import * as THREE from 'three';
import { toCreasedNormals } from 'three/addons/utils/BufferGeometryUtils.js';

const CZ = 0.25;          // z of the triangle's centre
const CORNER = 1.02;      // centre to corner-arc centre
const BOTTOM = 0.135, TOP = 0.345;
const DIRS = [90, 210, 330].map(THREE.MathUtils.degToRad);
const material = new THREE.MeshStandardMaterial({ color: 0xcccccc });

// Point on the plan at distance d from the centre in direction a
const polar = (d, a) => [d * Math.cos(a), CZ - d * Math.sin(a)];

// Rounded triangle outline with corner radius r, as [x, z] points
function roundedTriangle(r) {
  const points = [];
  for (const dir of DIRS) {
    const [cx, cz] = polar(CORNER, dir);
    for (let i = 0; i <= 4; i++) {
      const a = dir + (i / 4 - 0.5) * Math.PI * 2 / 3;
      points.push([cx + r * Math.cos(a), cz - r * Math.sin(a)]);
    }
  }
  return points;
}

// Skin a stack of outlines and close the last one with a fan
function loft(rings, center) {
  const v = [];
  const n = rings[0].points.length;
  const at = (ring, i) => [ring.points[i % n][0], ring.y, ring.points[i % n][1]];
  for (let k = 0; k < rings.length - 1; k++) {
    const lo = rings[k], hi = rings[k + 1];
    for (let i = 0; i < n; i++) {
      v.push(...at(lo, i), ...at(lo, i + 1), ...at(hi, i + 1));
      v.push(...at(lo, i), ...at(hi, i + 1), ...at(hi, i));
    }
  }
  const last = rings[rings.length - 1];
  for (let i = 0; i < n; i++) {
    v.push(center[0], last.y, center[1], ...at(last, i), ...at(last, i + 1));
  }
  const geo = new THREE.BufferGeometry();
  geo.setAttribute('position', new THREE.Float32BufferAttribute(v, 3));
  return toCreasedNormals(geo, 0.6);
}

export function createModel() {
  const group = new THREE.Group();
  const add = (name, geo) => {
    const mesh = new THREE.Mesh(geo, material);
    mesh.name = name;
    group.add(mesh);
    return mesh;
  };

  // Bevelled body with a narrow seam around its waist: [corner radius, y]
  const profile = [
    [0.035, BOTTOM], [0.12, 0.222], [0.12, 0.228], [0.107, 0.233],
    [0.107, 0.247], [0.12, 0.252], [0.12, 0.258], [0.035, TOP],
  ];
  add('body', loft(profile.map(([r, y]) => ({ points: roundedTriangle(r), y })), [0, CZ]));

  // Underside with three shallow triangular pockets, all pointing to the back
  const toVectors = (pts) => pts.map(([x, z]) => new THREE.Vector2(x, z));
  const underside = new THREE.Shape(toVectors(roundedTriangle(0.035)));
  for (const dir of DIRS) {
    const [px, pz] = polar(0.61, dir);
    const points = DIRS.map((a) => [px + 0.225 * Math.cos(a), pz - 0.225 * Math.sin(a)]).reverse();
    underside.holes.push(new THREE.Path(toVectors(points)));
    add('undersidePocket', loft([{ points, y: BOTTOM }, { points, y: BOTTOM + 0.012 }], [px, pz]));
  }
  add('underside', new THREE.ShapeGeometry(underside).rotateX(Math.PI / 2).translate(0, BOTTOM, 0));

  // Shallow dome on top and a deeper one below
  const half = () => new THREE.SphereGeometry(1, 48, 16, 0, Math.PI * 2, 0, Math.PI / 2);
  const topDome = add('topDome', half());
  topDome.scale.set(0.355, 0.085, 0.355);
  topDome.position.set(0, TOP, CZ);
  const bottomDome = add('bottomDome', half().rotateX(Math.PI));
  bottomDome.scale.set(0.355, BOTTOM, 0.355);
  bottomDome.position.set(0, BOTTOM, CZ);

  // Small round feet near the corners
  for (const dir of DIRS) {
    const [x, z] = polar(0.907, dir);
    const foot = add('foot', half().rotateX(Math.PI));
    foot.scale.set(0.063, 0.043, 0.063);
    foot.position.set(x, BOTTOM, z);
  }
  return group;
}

> WHAT IS EXPECTED
Filter the records, keeping only lines that contain "last", and show those lines.

> OUTPUT
// Skin a stack of outlines and close the last one with a fan
  const last = rings[rings.length - 1];
    v.push(center[0], last.y, center[1], ...at(last, i), ...at(last, i + 1));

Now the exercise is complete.